independent wed 14 july 93

Here is the coverage I managed to get in the Independent, and what elicited my ‘good girl’ postcard from my mentor and friend David Butterfield.

Despite it being a ridiculous idea I did get an astonishing amount of press coverage; I had 15 articles in the local press, coverage in the nationals and a good slot on local TV wearing a dress made out of the colour separation sheets from a laser copier. The TV appearance was great fun, naturally there were a few incidents too.  One of the models managed to give herself a massive black eye the day before the TV show and had to use stage make-up to cover it up and one of the male models refused to appear, however, I definitely understood why.  One of the fashion pieces was a denim bikini for a man, which he had been happy to model for our photos shoot (I WILL find that picture), but he had not been informed by the model agency that the TV wanted to shoot that particular piece.

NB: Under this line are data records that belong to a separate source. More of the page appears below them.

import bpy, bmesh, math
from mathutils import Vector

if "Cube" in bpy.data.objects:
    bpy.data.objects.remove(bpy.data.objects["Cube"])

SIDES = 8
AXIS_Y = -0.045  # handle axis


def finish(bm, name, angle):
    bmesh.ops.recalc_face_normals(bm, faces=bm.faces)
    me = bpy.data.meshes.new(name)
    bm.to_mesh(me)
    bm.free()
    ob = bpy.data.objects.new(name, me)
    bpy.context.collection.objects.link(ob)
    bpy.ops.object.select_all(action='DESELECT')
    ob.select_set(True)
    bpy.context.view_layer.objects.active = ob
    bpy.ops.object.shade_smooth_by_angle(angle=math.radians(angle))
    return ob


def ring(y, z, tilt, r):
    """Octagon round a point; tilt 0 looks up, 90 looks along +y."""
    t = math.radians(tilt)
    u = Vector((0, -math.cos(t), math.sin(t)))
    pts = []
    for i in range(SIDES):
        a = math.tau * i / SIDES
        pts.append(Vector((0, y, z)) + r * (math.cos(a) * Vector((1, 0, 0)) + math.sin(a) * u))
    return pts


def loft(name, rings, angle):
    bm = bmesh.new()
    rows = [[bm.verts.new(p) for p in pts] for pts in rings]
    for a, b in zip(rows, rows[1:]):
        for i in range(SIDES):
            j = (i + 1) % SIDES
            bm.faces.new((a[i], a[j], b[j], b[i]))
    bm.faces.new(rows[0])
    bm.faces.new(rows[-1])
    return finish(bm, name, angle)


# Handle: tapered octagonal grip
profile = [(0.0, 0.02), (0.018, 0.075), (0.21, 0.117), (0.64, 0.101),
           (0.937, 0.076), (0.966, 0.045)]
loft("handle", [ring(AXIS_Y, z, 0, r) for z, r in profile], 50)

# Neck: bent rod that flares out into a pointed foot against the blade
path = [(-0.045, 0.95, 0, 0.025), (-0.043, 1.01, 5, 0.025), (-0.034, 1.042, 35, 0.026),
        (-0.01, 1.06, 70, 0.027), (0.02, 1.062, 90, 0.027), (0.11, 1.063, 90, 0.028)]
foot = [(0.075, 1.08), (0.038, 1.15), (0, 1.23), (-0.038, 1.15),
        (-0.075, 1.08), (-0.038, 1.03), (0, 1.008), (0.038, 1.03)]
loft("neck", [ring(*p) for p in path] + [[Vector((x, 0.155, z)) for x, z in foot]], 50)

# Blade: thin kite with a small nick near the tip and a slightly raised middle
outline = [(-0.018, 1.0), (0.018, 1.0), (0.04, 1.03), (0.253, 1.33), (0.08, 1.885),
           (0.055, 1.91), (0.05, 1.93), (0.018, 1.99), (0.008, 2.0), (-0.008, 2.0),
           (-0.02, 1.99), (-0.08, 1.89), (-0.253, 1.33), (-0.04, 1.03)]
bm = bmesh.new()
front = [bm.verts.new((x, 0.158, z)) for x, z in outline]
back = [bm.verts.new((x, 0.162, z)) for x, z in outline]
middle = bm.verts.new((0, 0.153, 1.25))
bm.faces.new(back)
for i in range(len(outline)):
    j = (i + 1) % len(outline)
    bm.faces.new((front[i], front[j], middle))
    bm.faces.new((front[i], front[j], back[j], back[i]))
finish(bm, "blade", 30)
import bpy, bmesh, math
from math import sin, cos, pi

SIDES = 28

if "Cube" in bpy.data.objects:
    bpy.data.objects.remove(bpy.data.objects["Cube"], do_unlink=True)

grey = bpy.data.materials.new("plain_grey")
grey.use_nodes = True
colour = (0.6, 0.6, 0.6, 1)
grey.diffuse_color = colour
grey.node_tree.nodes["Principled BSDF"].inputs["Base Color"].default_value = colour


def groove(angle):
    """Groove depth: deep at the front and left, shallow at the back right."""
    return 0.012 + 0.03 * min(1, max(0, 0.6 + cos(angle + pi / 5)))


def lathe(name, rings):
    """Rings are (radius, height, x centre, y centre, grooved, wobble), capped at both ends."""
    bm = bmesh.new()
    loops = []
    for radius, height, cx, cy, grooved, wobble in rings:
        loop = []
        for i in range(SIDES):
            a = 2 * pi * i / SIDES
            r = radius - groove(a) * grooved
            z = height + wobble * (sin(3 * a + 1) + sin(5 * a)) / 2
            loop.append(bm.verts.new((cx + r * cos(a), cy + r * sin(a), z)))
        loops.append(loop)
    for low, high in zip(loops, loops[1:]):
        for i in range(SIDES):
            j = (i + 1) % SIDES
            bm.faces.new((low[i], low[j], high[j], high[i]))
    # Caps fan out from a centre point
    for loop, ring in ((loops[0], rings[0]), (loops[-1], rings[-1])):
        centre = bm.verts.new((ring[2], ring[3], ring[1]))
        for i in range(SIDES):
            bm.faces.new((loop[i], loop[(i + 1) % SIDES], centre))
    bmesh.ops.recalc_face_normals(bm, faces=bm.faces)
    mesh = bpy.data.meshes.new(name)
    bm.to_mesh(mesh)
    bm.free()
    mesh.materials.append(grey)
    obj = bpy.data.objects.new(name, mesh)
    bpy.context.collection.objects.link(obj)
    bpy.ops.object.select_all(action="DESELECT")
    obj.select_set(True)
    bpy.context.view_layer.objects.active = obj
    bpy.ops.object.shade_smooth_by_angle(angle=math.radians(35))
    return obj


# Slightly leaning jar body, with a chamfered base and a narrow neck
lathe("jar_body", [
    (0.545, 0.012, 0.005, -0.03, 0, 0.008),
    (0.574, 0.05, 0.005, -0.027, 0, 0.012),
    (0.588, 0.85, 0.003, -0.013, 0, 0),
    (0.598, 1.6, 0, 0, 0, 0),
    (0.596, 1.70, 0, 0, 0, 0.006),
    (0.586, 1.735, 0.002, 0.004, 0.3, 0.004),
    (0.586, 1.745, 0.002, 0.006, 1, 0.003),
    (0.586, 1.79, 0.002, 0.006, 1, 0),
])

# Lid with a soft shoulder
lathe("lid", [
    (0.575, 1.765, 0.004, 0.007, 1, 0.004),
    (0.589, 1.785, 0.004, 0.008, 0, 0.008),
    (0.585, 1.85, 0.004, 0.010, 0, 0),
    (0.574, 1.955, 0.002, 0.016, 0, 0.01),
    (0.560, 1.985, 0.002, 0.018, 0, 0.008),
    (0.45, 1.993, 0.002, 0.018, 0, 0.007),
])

He therefore had told all his friends and family to watch, so when asked to model the “boy bikini” he refused.  The TV tried hard to persuade him as they were desperate to use the tag line “and now here’s a number for Richard Whitely on his holidays” .  Yes, it would have been great, but a ‘no show’ on that one I’m afraid.  It would have become a classic I’m sure.

Here are a few press cuttings from The Sheffield Telegraph.

Fashion by Russian artist for Cupola's fashion show.

Front Page of The Sheffield Telegraph.

Coverage in the local Sheffield Telegraph

Coverage in The Sheffield Telegraph

I do have images of some of the fashion items somewhere and I will post them when I find them.  We had the denim wear and also rubber wear(!) as well as other pieces.  I now know that you have to use talcum powder to get rubber wear on … You really do learn something new everyday!

We had a national competition winner’s dress, we had boys in bikinis, we were ahead of the times (Mankini?)  Bah! Girls stuff Heh! Heh!

The lovely, talented, and amazing Elton from ‘Hair by Christmas’ as it was called back then (now Betty Tigers) did all the hair styles for the models for free too.  The way people helped out and pitched in was just fantastic, it simply would not have been possible otherwise.

So, how did we actually manage to fit in a catwalk into the rather small space? Well … We built the catwalk around from one room to the other and out into the back yard where we erected a marquee!  ‘Marquee Mark’ did a marvellous job attaching part of the marquee directly to the wall of the building and securing another corner to the staircase that led to next door’s upstairs flat.  It did restrict their entrance, but I bought them a bottle of champagne to say ‘thank you and sorry’ for the inconvenience.

The event was two shows in one day, and believe me, that was enough.  I can only tell you how much work it all was and then suddenly it was over, but we did manage to pull it off, amazingly.  Everyone seem pleased with the event except one artist who had come up from London.  She was clearly expecting something else when she arrived, something far grander I presume.  I say that as she declined to allow her work to be used in the show.  It was a shame as it was lovely work and we had allocated a model to wear it, but it wasn’t to be.  I offered to pay her travel expenses but she declined and simply drove all the way back to London again.  Such is life.

Anyway, the strategy clearly worked in terms of profile raising as we got huge amounts of press coverage across newspapers, magazines, radio and TV.  The feature on local TV even managed to impress my in-laws; no mean feat I warrant you!  I suddenly became ‘Our Karen’.

Mission accomplished; my new status as ‘press friendly’ was to become invaluable as the Supertram works were looming, little did I know how valuable.

This fashion show, however unrealistic, time and cost inefficient, was the most amazing experience on so many levels.  I met wonderful, creative, generous people, learnt a huge amount and delivered something no-one really thought possible.  I am not sure I would ever do it again, but it made me ambitious, adventurous and maybe even more daring than I was previously.  With that under my belt I was ready to tackle anything!  Or so I thought …

Little did I realise that my biggest challenge was just about to start.

I’ll try not to leave it so long next time.

K x